> [WORK REQUIRED]:
With both ends included, repeat exactly the lines of the entries below from the one containing "lambda p, q, d: (p, q, d), z0, z1)" down to the one containing "paint.use_nodes = True", and no others.

> [EXTRACTED DATA]:
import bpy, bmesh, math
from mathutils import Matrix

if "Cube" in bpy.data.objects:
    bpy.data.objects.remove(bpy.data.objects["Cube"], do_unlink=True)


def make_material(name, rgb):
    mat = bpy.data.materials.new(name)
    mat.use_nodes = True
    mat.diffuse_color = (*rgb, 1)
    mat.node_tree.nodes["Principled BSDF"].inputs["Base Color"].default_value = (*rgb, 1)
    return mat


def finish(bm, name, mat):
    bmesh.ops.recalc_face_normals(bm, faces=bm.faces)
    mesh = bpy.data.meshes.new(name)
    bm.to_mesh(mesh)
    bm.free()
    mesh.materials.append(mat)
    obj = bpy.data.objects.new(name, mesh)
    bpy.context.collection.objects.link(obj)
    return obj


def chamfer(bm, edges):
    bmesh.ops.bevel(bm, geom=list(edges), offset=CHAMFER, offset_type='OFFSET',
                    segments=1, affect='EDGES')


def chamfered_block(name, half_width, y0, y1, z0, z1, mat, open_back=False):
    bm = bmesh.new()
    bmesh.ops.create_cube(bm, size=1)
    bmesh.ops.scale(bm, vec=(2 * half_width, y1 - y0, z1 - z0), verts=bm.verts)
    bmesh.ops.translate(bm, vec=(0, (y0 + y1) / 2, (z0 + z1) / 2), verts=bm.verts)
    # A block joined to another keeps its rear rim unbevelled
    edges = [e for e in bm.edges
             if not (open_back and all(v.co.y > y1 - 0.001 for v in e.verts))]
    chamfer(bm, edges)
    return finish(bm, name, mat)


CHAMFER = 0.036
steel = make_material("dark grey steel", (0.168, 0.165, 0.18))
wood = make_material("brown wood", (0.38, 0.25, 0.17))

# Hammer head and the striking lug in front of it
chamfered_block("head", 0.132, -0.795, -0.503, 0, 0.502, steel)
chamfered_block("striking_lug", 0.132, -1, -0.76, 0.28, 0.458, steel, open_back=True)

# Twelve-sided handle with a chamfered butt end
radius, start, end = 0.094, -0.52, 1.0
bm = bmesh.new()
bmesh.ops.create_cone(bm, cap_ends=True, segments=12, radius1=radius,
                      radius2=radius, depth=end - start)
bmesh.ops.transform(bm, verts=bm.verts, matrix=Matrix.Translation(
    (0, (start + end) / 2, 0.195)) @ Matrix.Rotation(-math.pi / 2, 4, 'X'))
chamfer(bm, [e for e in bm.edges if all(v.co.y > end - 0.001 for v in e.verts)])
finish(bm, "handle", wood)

==

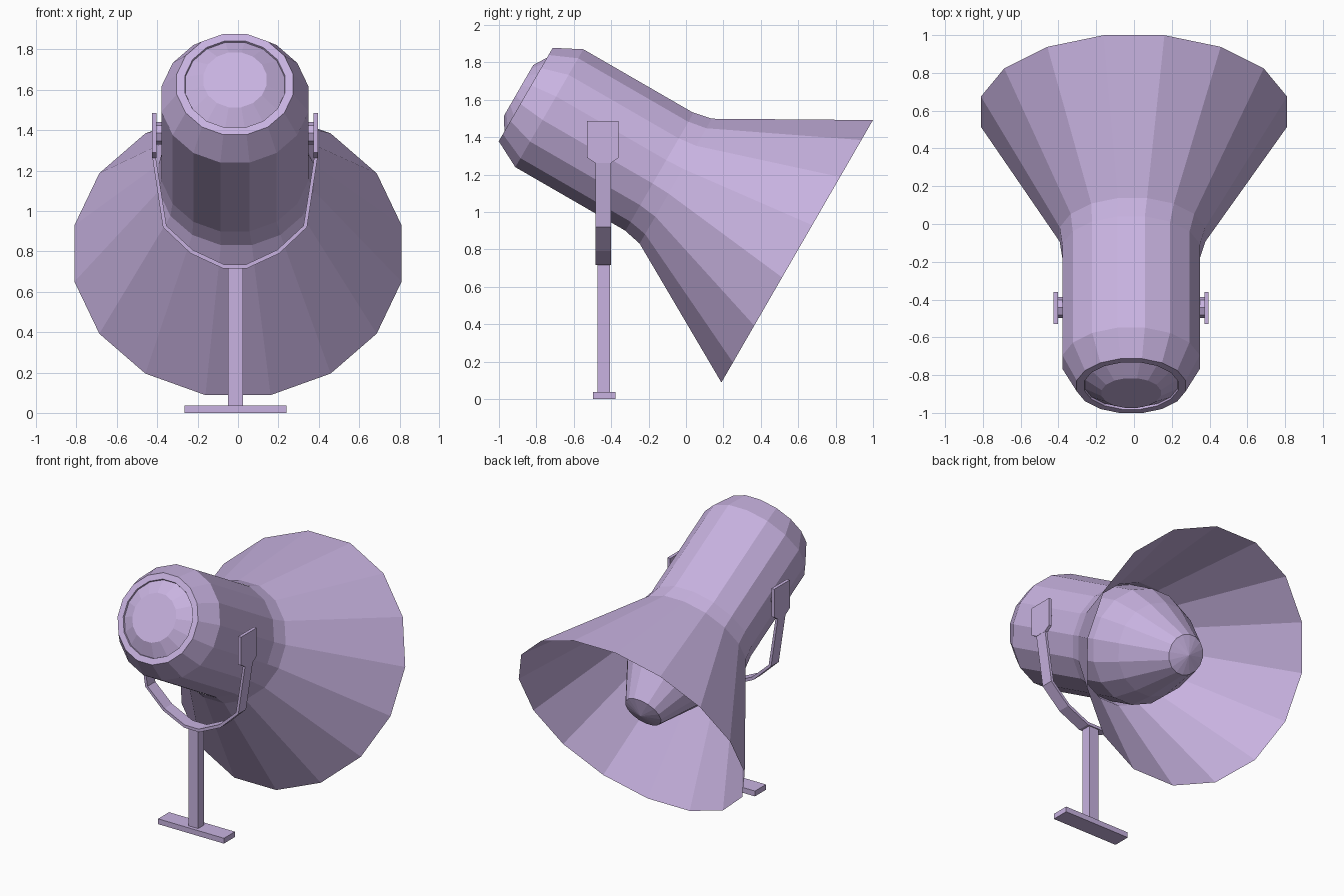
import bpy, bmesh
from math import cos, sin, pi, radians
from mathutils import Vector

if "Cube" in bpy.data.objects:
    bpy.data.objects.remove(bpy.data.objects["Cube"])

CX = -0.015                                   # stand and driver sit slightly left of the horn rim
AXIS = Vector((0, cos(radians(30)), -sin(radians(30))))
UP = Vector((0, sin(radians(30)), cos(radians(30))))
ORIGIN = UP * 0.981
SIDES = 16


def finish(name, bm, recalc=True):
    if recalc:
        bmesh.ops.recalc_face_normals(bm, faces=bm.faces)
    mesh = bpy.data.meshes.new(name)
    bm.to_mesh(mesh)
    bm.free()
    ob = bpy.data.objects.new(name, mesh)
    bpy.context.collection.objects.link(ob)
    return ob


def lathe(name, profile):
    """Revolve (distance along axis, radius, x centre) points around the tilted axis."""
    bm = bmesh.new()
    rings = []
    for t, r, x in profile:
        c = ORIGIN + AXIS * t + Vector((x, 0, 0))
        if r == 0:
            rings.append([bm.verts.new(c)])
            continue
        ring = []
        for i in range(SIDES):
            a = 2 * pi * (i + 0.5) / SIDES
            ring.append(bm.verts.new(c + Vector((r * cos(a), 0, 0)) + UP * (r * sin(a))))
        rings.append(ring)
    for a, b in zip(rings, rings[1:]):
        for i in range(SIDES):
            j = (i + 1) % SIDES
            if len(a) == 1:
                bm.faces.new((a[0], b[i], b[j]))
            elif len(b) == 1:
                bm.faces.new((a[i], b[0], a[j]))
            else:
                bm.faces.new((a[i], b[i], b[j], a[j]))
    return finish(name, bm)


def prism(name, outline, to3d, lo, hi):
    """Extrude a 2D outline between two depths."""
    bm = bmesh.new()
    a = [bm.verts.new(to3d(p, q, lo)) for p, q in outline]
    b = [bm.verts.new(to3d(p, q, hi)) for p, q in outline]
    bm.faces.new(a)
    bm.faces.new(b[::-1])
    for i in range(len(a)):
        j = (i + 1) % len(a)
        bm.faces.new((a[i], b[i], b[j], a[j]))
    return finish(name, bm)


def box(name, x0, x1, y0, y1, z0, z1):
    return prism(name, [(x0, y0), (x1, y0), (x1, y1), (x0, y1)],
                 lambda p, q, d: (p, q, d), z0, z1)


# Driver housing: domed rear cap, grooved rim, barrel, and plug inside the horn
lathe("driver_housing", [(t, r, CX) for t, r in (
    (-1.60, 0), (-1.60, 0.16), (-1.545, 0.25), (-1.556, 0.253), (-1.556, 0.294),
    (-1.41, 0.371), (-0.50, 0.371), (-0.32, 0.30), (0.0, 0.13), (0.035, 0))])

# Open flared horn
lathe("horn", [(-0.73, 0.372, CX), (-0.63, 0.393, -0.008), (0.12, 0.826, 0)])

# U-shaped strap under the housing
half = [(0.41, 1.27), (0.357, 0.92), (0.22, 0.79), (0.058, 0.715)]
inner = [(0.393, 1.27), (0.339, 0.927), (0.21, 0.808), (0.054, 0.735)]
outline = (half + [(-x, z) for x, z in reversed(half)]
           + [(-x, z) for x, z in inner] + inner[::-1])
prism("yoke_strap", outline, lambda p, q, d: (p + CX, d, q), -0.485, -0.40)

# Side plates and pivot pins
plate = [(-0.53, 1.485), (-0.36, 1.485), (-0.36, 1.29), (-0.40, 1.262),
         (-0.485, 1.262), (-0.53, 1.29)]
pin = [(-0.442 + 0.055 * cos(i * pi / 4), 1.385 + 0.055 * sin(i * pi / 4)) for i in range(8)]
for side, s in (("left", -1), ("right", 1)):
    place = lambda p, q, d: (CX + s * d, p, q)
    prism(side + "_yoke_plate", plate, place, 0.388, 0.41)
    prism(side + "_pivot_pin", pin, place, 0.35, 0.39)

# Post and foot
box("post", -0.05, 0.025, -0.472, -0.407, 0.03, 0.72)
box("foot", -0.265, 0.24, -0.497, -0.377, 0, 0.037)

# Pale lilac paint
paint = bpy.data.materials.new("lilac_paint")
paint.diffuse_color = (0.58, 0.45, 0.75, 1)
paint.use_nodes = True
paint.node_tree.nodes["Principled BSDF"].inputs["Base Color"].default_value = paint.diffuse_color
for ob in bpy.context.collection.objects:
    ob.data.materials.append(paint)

> [SOLUTION FOR THIS TASK]:
                 lambda p, q, d: (p, q, d), z0, z1)


# Driver housing: domed rear cap, grooved rim, barrel, and plug inside the horn
lathe("driver_housing", [(t, r, CX) for t, r in (
    (-1.60, 0), (-1.60, 0.16), (-1.545, 0.25), (-1.556, 0.253), (-1.556, 0.294),
    (-1.41, 0.371), (-0.50, 0.371), (-0.32, 0.30), (0.0, 0.13), (0.035, 0))])

# Open flared horn
lathe("horn", [(-0.73, 0.372, CX), (-0.63, 0.393, -0.008), (0.12, 0.826, 0)])

# U-shaped strap under the housing
half = [(0.41, 1.27), (0.357, 0.92), (0.22, 0.79), (0.058, 0.715)]
inner = [(0.393, 1.27), (0.339, 0.927), (0.21, 0.808), (0.054, 0.735)]
outline = (half + [(-x, z) for x, z in reversed(half)]
           + [(-x, z) for x, z in inner] + inner[::-1])
prism("yoke_strap", outline, lambda p, q, d: (p + CX, d, q), -0.485, -0.40)

# Side plates and pivot pins
plate = [(-0.53, 1.485), (-0.36, 1.485), (-0.36, 1.29), (-0.40, 1.262),
         (-0.485, 1.262), (-0.53, 1.29)]
pin = [(-0.442 + 0.055 * cos(i * pi / 4), 1.385 + 0.055 * sin(i * pi / 4)) for i in range(8)]
for side, s in (("left", -1), ("right", 1)):
    place = lambda p, q, d: (CX + s * d, p, q)
    prism(side + "_yoke_plate", plate, place, 0.388, 0.41)
    prism(side + "_pivot_pin", pin, place, 0.35, 0.39)

# Post and foot
box("post", -0.05, 0.025, -0.472, -0.407, 0.03, 0.72)
box("foot", -0.265, 0.24, -0.497, -0.377, 0, 0.037)

# Pale lilac paint
paint = bpy.data.materials.new("lilac_paint")
paint.diffuse_color = (0.58, 0.45, 0.75, 1)
paint.use_nodes = True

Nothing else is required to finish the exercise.